For those of you who knew her, Katey was a very strong woman early on. Humberto heard the stories of her having fun as a young girl sliding down the piles of coal in her native Taylor PA - coal country. She inherited her strength from her mother, who was widowed when Katey was seven. Mima was a school teacher, and would tell Katey to study and study hard so she could always be self sufficient
So heeding her mother’s advice when she graduated from High Schol she applied for and was admitted to the Johns Hopkins School of Nursing. Where she obtained the three year Nursing Diploma. Johns Hopkins always remained close to her hear because, as she said, they taught her how to be a nurse.
Following graduation from Johns Hopkins, she was admitted to NYU, where she got her Bachelor’s and then Masters in Nursing, specializing in Psychiatry. She was self-sufficient allright: she paid for all that higher education by doing per-diem nursing work at nights.
Following NYU in 1972, she joined a budding social program on the upper West Side - the Neighborhood Health Services Program (NHSP) that eventually became the William F Ryan Community Health Center. Psychiatry was her love, and schizophrenics her beloved patients: the more voices a patient would hear the more she loved that patient. By the way, schizophrenics don’t have split personalities, they just have a lot of things going on inside their heads, and sometimes they feel they need to empty their heads in order to let other things in. She rose to be Ryan’s Director of Mental Health, all the while carrying a full patient load.
She then realized that she really didn’t like administrative work, and in 1991 she joined Mount Sinai Hospital were she set up an Outpatient Mental Health Day Care program as an adjunct to one of the inpatient mental health floors. In 1996 she went back to school, this time Columbia, where she took the Advance Practice (Nurse Practitioner) Program. She was licensed as a NP (NY) and APN (NJ)
Finally she moved from the Day Care program to the emergency room staffing guess what? The psych ER. She retired from Mount Sinai in 2004.
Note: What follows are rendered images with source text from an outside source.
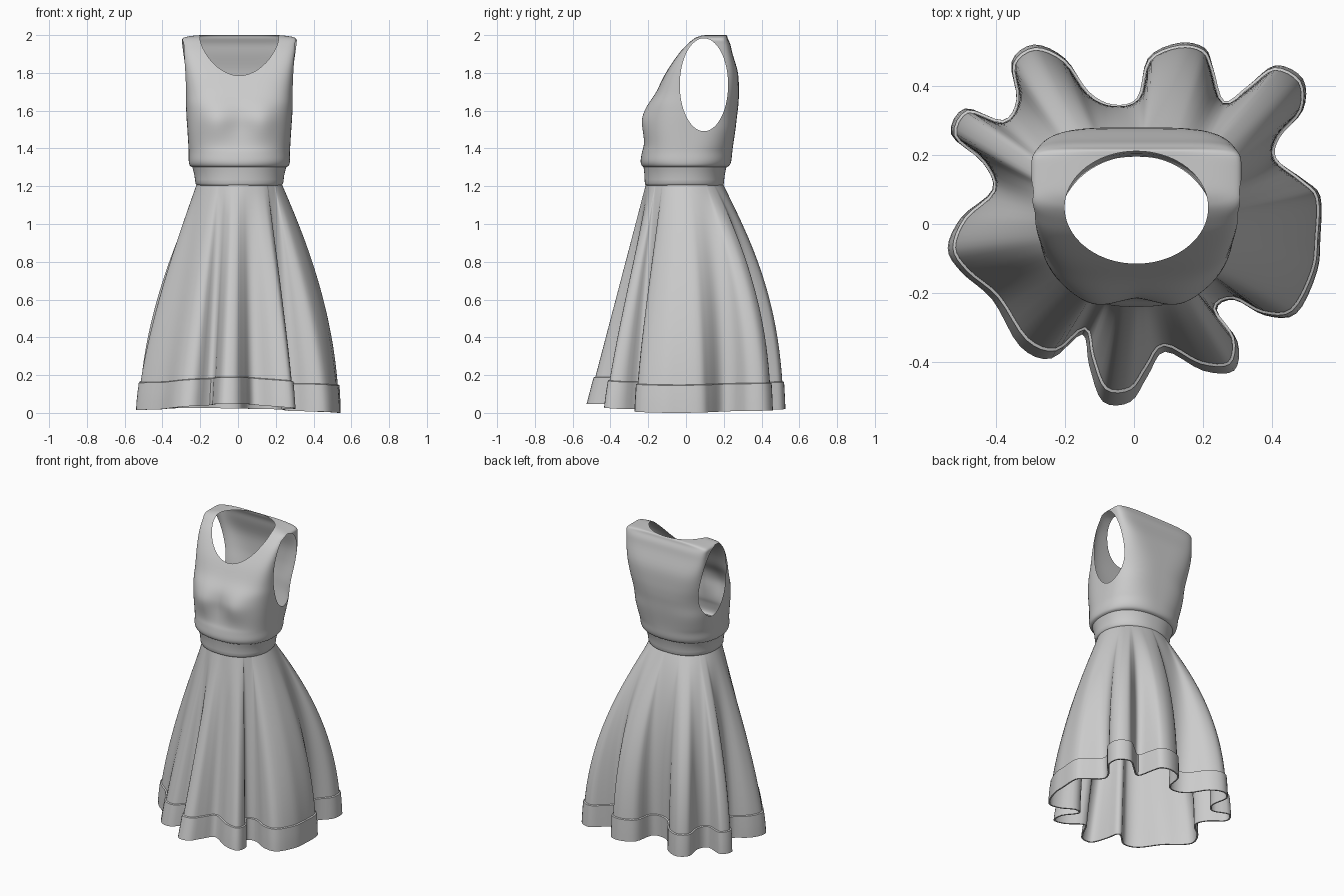
import bpy, bmesh, math
from mathutils import Vector

if "Cube" in bpy.data.objects:
    bpy.data.objects.remove(bpy.data.objects["Cube"])

cloth = bpy.data.materials.new("grey_cloth")
cloth.use_nodes = True
GREY = (0.6, 0.6, 0.6, 1)
cloth.diffuse_color = GREY
cloth.node_tree.nodes["Principled BSDF"].inputs["Base Color"].default_value = GREY
CENTRE_X = 0.007


def smooth_path(points, steps, closed=False):
    """Catmull-Rom interpolation of tuples of any length."""
    n = len(points)
    pick = (lambda i: points[i % n]) if closed else (lambda i: points[min(max(i, 0), n - 1)])
    out = []
    for i in range(n if closed else n - 1):
        a, b, c, d = (pick(i + k) for k in (-1, 0, 1, 2))
        for s in range(steps):
            t = s / steps
            out.append(tuple(
                q + t / 2 * (r - p + t * (2 * p - 5 * q + 4 * r - u + t * (3 * (q - r) + u - p)))
                for p, q, r, u in zip(a, b, c, d)))
    return out if closed else out + [points[-1]]


def loft(name, rings, cut=(), angle=50):
    """Join closed rings of points into a smooth tube, optionally cut by fields."""
    bm = bmesh.new()
    rows = [[bm.verts.new(p) for p in ring] for ring in rings]
    n = len(rows[0])
    for low, high in zip(rows, rows[1:]):
        for i in range(n):
            j = (i + 1) % n
            bm.faces.new((low[i], low[j], high[j], high[i]))
    for field in cut:
        cut_opening(bm, field)
    mesh = bpy.data.meshes.new(name)
    bm.to_mesh(mesh)
    bm.free()
    mesh.materials.append(cloth)
    obj = bpy.data.objects.new(name, mesh)
    bpy.context.collection.objects.link(obj)
    bpy.ops.object.select_all(action="DESELECT")
    obj.select_set(True)
    bpy.context.view_layer.objects.active = obj
    bpy.ops.object.shade_smooth_by_angle(angle=math.radians(angle))


def cut_opening(bm, field):
    """Split the surface along field = 0 and remove the negative side."""
    value = {v: field(v.co) for v in bm.verts}
    border = []
    for e in list(bm.edges):
        a, b = e.verts
        if value[a] * value[b] < 0:
            _, v = bmesh.utils.edge_split(e, a, value[a] / (value[a] - value[b]))
            border.append(v)
    bmesh.ops.connect_verts(bm, verts=border)
    inside = [f for f in bm.faces if field(f.calc_center_median()) < 0]
    bmesh.ops.delete(bm, geom=inside, context="FACES")


def body_ring(z, half, front, back, power, n=128):
    """Superellipse cross-section of the torso."""
    ring = []
    for i in range(n):
        a = math.tau * i / n
        c, s = math.cos(a), math.sin(a)
        r = (abs(c) ** power + abs(s) ** power) ** (-1 / power)
        x = half * c * r
        y = (front + back) / 2 + (back - front) / 2 * s * r
        if s < 0:  # bust
            y -= 0.028 * math.exp(-((abs(x) - 0.12) / 0.085) ** 2 - ((z - 1.54) / 0.09) ** 2)
        ring.append((x + CENTRE_X, y, z))
    return ring


# Bodice: height, half width, front, back, squareness
torso = [
    (1.30, .245, -.22, .21, 2.3), (1.31, .262, -.235, .23, 2.3),
    (1.335, .268, -.24, .24, 2.4), (1.38, .268, -.233, .245, 2.5),
    (1.42, .27, -.222, .25, 2.7), (1.5, .275, -.212, .262, 3),
    (1.57, .28, -.21, .27, 3), (1.63, .283, -.196, .277, 3.2),
    (1.7, .285, -.157, .28, 3.8), (1.8, .29, -.107, .275, 5),
    (1.9, .297, -.04, .247, 7), (1.95, .302, .005, .235, 7),
    (1.98, .302, .04, .222, 7), (1.993, .27, .065, .218, 6),
    (2.0, .2, .09, .213, 5), (2.0, .1, .12, .2, 3)]


def armhole(p):
    if abs(p.x) < 0.15:
        return 1
    return math.hypot((p.y - 0.095) / 0.128, (p.z - 1.737) / 0.246) - 1


def neckline(p):
    if p.z < 1.65:
        return 1
    return math.hypot((p.x - CENTRE_X) / 0.208, (p.y - 0.048) / 0.163) - 1


loft("bodice", [body_ring(*row) for row in smooth_path(torso, 4)], (armhole, neckline))

# Waistband
band = [(1.205, .222, -.212, .195, 2.2), (1.215, .232, -.218, .2, 2.2),
        (1.26, .238, -.22, .205, 2.2), (1.305, .25, -.225, .215, 2.3)]
loft("waistband", [body_ring(*row) for row in smooth_path(band, 2)])

# Hem outline with its folds, counter-clockwise from the left side
hem = [
    (.54, .08), (.49, .13), (.41, .19), (.42, .25), (.49, .33), (.49, .42), (.41, .46),
    (.33, .4), (.26, .35), (.23, .45), (.205, .51), (.13, .525), (.04, .48),
    (.01, .36), (-.06, .34), (-.13, .38), (-.2, .48), (-.29, .52), (-.355, .47),
    (-.34, .36), (-.38, .3), (-.49, .335), (-.53, .26), (-.44, .18), (-.41, .1),
    (-.5, .02), (-.54, -.07), (-.5, -.14), (-.41, -.22), (-.33, -.355), (-.24, -.39),
    (-.15, -.32), (-.13, -.41), (-.09, -.515), (-.01, -.515), (.04, -.44), (.09, -.37),
    (.2, -.425), (.29, -.425), (.3, -.34), (.24, -.25), (.29, -.22), (.38, -.265),
    (.47, -.26), (.53, -.14), (.54, -.04)]
outline = [Vector(p) for p in smooth_path(hem, 4, closed=True)]
count = len(outline)
normals, averages = [], []
SPAN = 12
for i in range(count):
    d = (outline[(i + 1) % count] - outline[i - 1]).normalized()
    normals.append(Vector((d.y, -d.x)))
    near = [outline[(i + k) % count] for k in range(-SPAN, SPAN + 1)]
    averages.append(sum(near, Vector((0, 0))) / len(near))
WAIST_Z = 1.21


def skirt_point(i, s, offset=0.0):
    """Point on fold column i, s = 0 at the waist and 1 at the hem."""
    edge = outline[i] - normals[i] * 0.009
    a = math.atan2(edge.y, edge.x)
    c, sn = math.cos(a), math.sin(a)
    waist = Vector((CENTRE_X + 0.226 * c, -0.008 + 0.205 * sn))
    # The back billows out and its folds only form lower down
    bulge = max(0, 0.5 + 0.5 * sn + 0.1 * c)
    t = 1 - (1 - s) ** (1 + 1.5 * bulge)
    fold = s ** (0.6 * bulge)
    p = waist.lerp(averages[i].lerp(edge, fold), t) + normals[i] * offset
    bottom = 0.008 - 0.008 * c + 0.04 * max(0, -sn) ** 3 + 0.015 * max(0, sn)
    return (p.x, p.y, WAIST_Z + (bottom - WAIST_Z) * s)


def skirt_ring(s, offset=0.0):
    return [skirt_point(i, s, offset) for i in range(count)]


# Skirt with folds deepening downwards
ROWS = 28
loft("skirt", [skirt_ring(k / ROWS) for k in range(ROWS + 1)], angle=80)

# Hem band standing slightly proud of the skirt
loft("hem_band", [skirt_ring(s, o) for s, o in
                  ((1, 0), (1, .009), (.96, .009), (.92, .009), (.88, .009), (.877, .001))])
But she didn’t stop working when she retired. She taught at Essex County Community College, consulted for Christ Hospital’s Community Resource Center, and finally kind of full circle when she consulted for Bridgeview, another community health organization like Ryan 40 years earlier. Back problems forced her to retire, and Humberto believes these problems masked the early symptoms of the cancer that eventually killed her.
But what about Humberto and Katey? They first met in a ski trip to Vermont organized by the local chapter of American Youth Hostels. They worked together in the committee that organized the trips, and went on a lot of AYH trips. Katey was an avid biker, and Humberto was a putz, so she would help him complete semi-monster rides organized by AYH. Eventually they sort of realized they should do a little more than just go on group trips, and April 1977 marked the official start of their 42 year relationship
In April 1979 Katey moved to West New York, and two fortuitous things happened, besides having Humberto: Katey’s new landlady was Cuban, and Katey interacted with her in Spanish. Katey also interacted with Humberto’s mother in Spanish. That, coupled with the spanish learned during a summer job in the south of Spain, made Katey the WASP mental professional requested by Hispanic patients because the was the only one they felt comfortable with.
Katey’s favorite sport was cycling until Humberto dragged her to Martinique and Club Med. Club Med had a great sort program and Katey decided she was going to try scuba diving. Humberto Wanted to learn windsurfing, but very quickly realized he was not meant to stand on a board and hold a sail. So he joined Katey, and both got hooked on Scuba diving. So it was skiing in the winter and scuba in the summer, and a little cycling thrown in for good measure. Katey eventually fell in love with Bonaire, and spent the winters there until the health problems didn’t let her go.
Katey is a cat lover, and infected Humberto with that love. Katey’s three black rescue cats will be joining Humberto’s two white rescue cats, resulting in an interesting family. Katey was an intelligent, strong, resourceful woman who helped many people along the way in a number of capacities. She will be sorely missed
To plant a tree in memory of Katey Ayers, please visit our tribute store.